Work instructions:
Go through the lines below and tally each one holding "finish". Write only the total.
###
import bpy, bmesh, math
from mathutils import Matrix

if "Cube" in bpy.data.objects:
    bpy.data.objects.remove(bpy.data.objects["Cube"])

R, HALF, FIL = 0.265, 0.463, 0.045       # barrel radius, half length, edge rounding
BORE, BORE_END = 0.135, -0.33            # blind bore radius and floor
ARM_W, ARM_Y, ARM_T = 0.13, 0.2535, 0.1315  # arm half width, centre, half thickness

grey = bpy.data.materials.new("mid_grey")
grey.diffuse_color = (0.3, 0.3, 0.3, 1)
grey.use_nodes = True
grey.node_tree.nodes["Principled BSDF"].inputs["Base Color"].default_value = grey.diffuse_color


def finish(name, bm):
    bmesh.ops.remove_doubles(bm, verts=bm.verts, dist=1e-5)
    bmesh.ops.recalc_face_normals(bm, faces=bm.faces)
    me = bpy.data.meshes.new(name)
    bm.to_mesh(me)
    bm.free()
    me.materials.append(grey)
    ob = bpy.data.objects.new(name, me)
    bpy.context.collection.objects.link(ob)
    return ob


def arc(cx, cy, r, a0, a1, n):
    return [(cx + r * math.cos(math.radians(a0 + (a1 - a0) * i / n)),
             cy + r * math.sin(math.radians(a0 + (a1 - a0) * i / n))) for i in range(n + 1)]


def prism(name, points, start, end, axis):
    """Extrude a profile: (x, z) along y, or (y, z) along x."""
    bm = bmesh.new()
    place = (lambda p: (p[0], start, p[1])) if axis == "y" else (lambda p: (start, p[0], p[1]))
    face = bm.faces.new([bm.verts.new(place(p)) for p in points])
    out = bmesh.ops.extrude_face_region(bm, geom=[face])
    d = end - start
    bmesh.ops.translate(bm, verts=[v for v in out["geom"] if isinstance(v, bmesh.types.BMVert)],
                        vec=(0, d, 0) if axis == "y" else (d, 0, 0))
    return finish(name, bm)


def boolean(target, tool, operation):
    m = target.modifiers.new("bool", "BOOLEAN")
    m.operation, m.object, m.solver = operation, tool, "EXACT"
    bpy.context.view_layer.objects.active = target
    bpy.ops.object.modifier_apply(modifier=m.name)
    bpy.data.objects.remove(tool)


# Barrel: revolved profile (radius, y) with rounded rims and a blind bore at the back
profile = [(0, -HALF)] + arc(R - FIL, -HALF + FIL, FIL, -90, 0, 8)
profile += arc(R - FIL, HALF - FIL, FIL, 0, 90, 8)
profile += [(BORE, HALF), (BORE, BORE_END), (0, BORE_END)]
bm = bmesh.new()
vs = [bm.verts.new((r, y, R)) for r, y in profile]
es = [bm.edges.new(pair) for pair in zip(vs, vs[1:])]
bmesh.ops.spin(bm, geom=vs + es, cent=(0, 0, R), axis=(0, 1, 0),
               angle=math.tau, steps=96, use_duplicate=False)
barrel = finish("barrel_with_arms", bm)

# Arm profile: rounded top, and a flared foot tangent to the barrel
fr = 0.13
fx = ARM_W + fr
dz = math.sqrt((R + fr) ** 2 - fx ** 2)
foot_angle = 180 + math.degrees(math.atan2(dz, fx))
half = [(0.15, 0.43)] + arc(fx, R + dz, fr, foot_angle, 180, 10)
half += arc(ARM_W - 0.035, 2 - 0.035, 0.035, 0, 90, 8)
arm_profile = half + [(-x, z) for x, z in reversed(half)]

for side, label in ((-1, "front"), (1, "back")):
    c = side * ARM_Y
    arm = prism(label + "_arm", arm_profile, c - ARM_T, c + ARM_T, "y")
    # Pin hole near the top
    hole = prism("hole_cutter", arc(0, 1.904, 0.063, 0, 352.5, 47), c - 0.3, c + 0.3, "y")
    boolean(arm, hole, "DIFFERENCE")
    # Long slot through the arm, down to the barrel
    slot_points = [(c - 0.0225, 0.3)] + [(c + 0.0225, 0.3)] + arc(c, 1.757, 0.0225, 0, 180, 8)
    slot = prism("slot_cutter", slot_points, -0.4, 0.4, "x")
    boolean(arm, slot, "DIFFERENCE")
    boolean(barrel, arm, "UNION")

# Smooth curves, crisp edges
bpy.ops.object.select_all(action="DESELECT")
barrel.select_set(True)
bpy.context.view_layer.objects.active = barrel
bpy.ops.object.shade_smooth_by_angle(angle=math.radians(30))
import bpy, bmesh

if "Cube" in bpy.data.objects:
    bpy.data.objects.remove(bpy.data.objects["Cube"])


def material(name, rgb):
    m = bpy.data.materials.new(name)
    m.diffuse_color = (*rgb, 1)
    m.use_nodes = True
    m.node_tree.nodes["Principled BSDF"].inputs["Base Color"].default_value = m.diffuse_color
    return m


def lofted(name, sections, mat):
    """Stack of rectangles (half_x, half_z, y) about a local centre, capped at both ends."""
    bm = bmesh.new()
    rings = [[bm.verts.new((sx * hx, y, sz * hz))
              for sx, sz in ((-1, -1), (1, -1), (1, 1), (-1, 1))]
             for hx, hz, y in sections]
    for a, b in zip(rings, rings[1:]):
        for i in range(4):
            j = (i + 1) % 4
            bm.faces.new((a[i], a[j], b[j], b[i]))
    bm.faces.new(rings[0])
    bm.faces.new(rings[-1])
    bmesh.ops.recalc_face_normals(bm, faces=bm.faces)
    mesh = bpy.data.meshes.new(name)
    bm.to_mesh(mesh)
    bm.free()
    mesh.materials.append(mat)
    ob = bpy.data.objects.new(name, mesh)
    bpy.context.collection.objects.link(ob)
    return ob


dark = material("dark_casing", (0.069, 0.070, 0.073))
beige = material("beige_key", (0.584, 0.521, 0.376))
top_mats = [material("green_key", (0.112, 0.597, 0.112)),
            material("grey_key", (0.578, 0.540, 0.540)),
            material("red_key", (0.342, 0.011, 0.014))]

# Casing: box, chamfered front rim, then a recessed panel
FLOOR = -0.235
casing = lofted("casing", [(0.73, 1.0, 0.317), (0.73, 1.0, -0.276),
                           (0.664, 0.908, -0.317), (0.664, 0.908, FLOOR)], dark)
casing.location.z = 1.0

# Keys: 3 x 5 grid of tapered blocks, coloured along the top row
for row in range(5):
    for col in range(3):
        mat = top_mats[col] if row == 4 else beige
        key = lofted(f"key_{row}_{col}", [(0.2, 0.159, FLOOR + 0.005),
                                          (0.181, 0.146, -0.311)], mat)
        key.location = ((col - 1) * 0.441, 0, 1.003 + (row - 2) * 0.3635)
###
Result of the task:
3